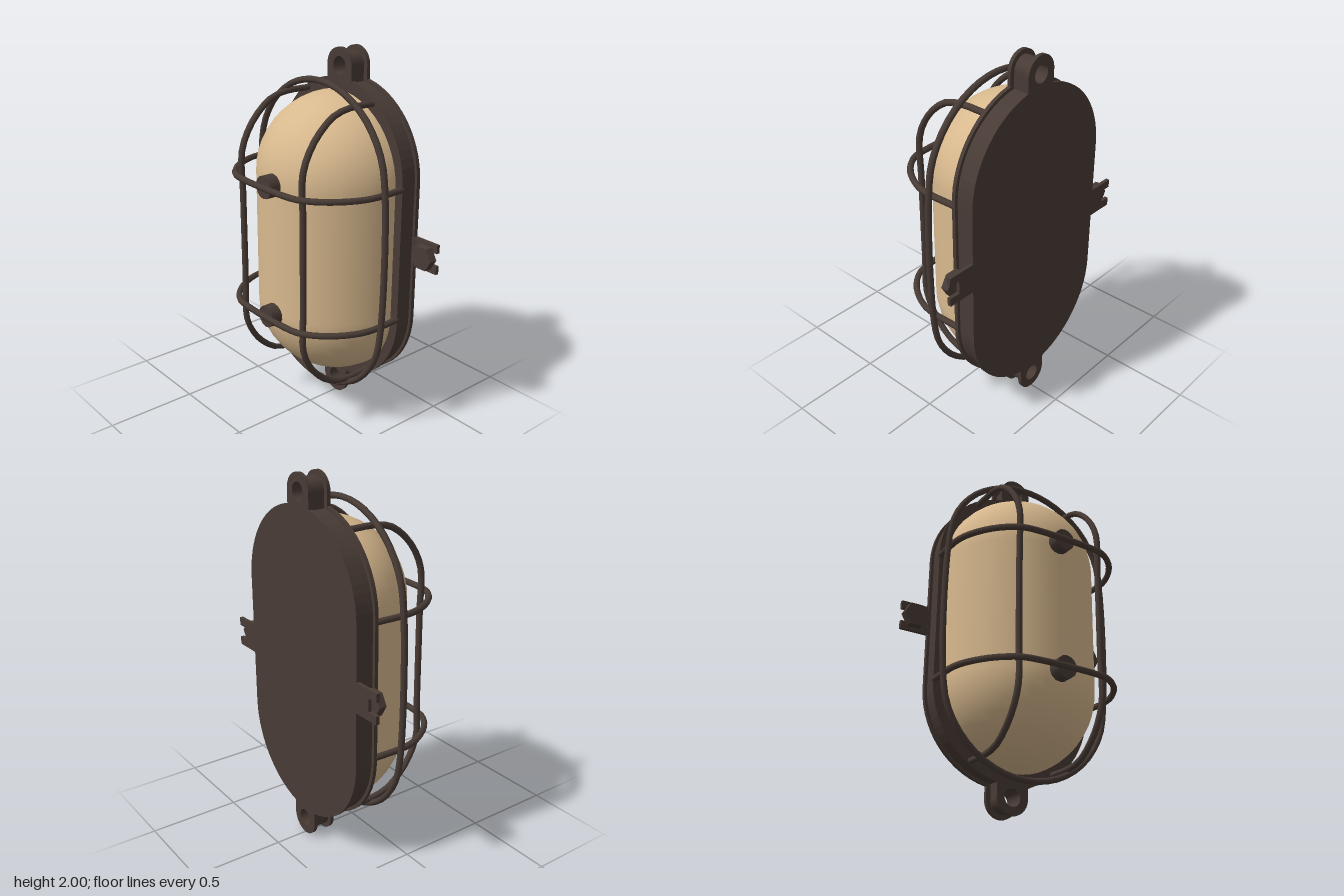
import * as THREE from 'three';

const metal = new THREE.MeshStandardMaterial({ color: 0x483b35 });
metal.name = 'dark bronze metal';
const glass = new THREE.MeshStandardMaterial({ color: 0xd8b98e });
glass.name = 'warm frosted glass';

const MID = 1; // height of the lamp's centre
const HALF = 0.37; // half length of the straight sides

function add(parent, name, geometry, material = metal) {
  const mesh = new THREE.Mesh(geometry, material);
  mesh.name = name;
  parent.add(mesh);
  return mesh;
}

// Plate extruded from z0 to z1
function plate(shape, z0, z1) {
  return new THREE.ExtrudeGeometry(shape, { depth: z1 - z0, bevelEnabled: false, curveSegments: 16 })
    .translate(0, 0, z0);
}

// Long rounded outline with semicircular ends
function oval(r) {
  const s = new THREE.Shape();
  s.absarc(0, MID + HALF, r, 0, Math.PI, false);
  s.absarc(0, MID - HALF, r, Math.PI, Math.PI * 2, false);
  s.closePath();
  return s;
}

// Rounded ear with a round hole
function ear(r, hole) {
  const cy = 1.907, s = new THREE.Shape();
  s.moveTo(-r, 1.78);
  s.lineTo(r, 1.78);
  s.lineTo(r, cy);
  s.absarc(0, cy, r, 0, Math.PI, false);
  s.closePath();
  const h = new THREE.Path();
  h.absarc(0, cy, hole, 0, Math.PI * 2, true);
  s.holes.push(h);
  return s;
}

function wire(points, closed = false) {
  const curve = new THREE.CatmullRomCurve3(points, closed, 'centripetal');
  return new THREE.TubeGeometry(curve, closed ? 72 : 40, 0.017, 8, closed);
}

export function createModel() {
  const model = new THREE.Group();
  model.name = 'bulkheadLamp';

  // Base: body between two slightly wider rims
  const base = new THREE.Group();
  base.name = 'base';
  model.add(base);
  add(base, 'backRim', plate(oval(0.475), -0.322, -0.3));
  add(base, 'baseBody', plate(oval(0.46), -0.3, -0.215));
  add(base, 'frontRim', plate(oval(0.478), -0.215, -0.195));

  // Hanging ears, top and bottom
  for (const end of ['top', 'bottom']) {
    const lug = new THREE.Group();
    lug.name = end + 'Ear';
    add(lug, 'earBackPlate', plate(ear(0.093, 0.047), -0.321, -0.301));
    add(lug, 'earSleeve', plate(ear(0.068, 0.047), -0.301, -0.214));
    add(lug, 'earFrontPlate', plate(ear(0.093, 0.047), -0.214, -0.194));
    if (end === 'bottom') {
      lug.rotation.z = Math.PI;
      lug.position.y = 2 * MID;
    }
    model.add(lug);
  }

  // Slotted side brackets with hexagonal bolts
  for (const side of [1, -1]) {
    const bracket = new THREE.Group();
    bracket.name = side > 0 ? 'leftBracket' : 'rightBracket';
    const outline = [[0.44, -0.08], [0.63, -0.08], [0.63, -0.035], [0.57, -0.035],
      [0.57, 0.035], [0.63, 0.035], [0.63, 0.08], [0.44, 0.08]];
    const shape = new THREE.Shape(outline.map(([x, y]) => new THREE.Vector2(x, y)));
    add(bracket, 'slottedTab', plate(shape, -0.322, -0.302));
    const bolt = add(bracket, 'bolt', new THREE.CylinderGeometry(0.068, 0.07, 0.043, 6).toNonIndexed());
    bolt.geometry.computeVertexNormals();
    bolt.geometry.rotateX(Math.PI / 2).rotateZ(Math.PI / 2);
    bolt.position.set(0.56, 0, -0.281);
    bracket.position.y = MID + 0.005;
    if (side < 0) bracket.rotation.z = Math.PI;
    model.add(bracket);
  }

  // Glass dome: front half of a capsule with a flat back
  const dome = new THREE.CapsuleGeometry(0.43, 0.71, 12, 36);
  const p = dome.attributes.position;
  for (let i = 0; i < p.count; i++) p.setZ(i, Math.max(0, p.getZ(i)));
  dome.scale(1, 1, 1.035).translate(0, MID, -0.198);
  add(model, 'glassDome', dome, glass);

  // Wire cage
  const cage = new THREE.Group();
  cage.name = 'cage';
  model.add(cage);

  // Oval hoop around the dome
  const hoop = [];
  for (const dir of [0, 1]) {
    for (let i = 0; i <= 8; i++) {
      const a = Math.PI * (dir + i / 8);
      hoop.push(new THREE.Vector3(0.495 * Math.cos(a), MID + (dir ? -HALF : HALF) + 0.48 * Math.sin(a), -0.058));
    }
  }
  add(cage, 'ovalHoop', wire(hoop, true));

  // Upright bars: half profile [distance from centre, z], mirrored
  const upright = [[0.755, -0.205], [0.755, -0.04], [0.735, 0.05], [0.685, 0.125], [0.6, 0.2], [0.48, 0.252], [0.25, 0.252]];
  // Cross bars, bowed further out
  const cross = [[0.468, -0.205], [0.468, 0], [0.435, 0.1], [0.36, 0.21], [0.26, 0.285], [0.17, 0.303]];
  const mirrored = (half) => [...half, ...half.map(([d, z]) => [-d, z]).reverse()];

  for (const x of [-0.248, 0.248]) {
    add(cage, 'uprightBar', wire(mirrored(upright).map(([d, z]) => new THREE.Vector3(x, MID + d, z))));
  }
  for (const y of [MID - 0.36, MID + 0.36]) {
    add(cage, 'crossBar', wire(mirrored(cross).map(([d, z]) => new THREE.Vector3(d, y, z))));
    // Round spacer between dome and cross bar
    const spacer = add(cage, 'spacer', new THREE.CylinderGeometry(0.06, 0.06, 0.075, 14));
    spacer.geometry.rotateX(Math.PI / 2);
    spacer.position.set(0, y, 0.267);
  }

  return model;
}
──────────
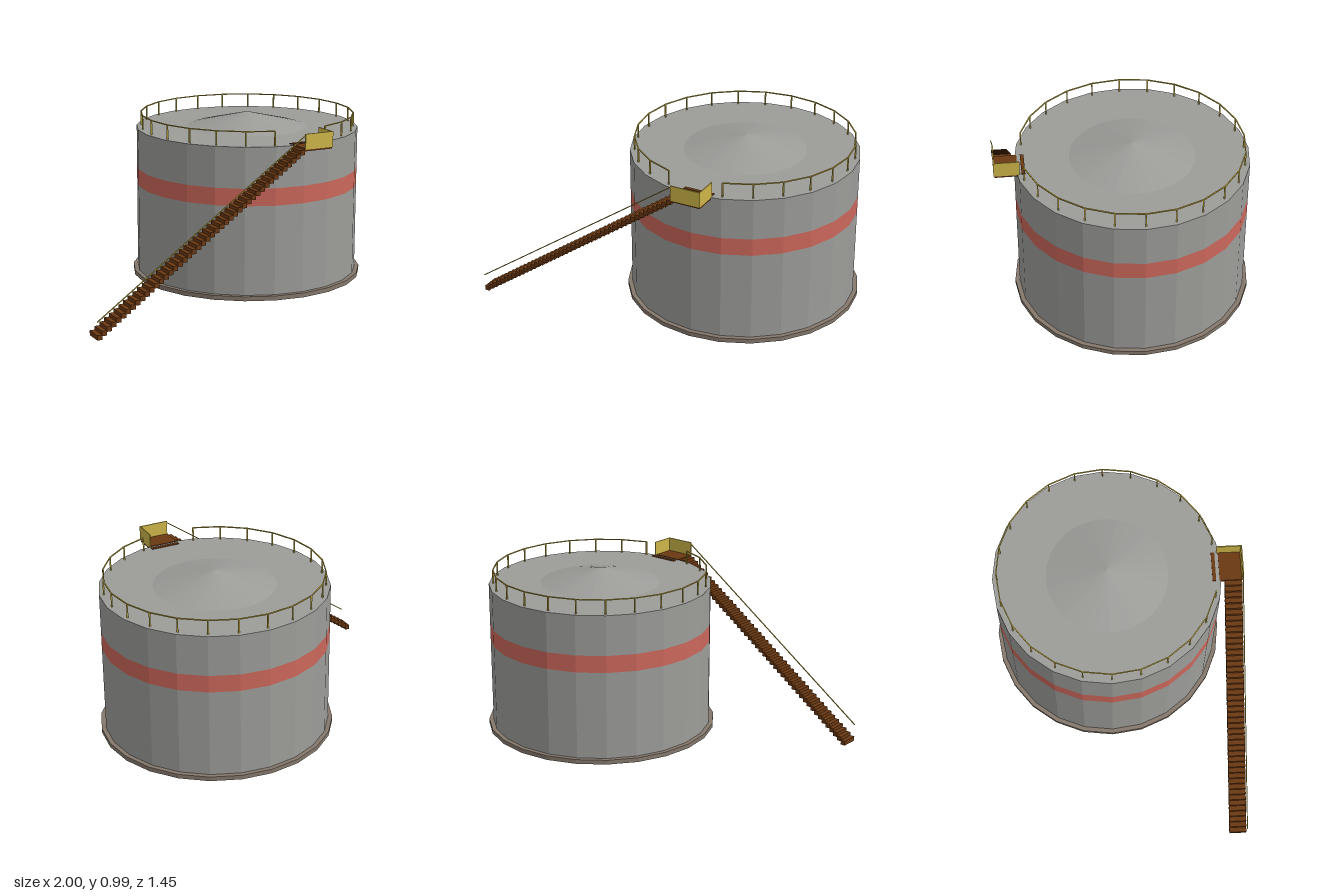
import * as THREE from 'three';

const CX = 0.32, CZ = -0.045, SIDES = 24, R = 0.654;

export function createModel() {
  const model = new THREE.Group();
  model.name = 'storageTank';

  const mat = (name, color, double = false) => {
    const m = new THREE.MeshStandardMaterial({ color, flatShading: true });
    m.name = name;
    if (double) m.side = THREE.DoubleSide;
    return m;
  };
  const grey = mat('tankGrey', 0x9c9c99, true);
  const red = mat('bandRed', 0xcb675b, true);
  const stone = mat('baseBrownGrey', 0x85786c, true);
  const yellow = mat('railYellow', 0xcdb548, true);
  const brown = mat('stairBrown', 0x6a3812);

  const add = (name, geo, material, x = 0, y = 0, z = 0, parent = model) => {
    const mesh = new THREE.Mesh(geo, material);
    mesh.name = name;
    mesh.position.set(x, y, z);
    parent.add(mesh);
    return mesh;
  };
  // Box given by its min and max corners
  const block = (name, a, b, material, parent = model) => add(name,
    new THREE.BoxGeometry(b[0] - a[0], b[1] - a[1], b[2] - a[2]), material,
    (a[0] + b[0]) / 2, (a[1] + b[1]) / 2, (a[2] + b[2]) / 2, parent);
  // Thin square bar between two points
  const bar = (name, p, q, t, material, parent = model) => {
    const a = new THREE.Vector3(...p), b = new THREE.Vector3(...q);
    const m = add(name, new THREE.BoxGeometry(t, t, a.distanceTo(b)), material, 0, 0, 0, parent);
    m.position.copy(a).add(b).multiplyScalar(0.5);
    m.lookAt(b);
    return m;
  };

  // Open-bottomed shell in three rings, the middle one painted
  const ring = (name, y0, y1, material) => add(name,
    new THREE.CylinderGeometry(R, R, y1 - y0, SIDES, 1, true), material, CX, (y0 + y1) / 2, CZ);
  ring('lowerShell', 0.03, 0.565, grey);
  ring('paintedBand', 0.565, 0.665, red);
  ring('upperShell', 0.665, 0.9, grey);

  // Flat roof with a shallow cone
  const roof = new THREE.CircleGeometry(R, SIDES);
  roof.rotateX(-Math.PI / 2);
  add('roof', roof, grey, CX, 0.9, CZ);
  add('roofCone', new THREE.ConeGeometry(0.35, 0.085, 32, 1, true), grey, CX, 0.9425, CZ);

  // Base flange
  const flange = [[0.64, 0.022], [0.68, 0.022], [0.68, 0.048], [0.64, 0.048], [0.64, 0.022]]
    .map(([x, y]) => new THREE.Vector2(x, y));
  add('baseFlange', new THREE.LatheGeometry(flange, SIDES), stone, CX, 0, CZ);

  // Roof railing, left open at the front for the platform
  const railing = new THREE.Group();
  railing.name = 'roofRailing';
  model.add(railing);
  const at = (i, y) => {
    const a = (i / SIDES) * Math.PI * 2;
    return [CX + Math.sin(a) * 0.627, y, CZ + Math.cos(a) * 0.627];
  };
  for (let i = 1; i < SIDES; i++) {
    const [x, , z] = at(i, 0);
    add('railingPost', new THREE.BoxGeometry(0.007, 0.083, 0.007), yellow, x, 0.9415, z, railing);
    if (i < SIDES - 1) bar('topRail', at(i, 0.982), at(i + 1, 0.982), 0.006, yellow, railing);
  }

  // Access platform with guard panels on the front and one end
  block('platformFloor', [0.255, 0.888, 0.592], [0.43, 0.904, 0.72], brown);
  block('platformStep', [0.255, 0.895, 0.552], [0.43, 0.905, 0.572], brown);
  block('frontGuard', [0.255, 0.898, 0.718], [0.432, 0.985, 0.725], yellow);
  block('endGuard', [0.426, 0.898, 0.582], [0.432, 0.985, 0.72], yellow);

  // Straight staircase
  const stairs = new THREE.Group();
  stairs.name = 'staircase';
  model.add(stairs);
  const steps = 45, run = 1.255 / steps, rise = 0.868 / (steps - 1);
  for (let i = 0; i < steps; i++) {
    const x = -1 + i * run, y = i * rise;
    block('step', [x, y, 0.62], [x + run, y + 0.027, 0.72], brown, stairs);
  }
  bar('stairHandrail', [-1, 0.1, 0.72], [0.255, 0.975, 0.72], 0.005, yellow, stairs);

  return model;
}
──────────
◆ **WHAT TO PRODUCE**: Go through the records above and, whenever a line includes the word "double", copy it.

◆ **RESPONSE TO THE EXERCISE**:
  const mat = (name, color, double = false) => {
    if (double) m.side = THREE.DoubleSide;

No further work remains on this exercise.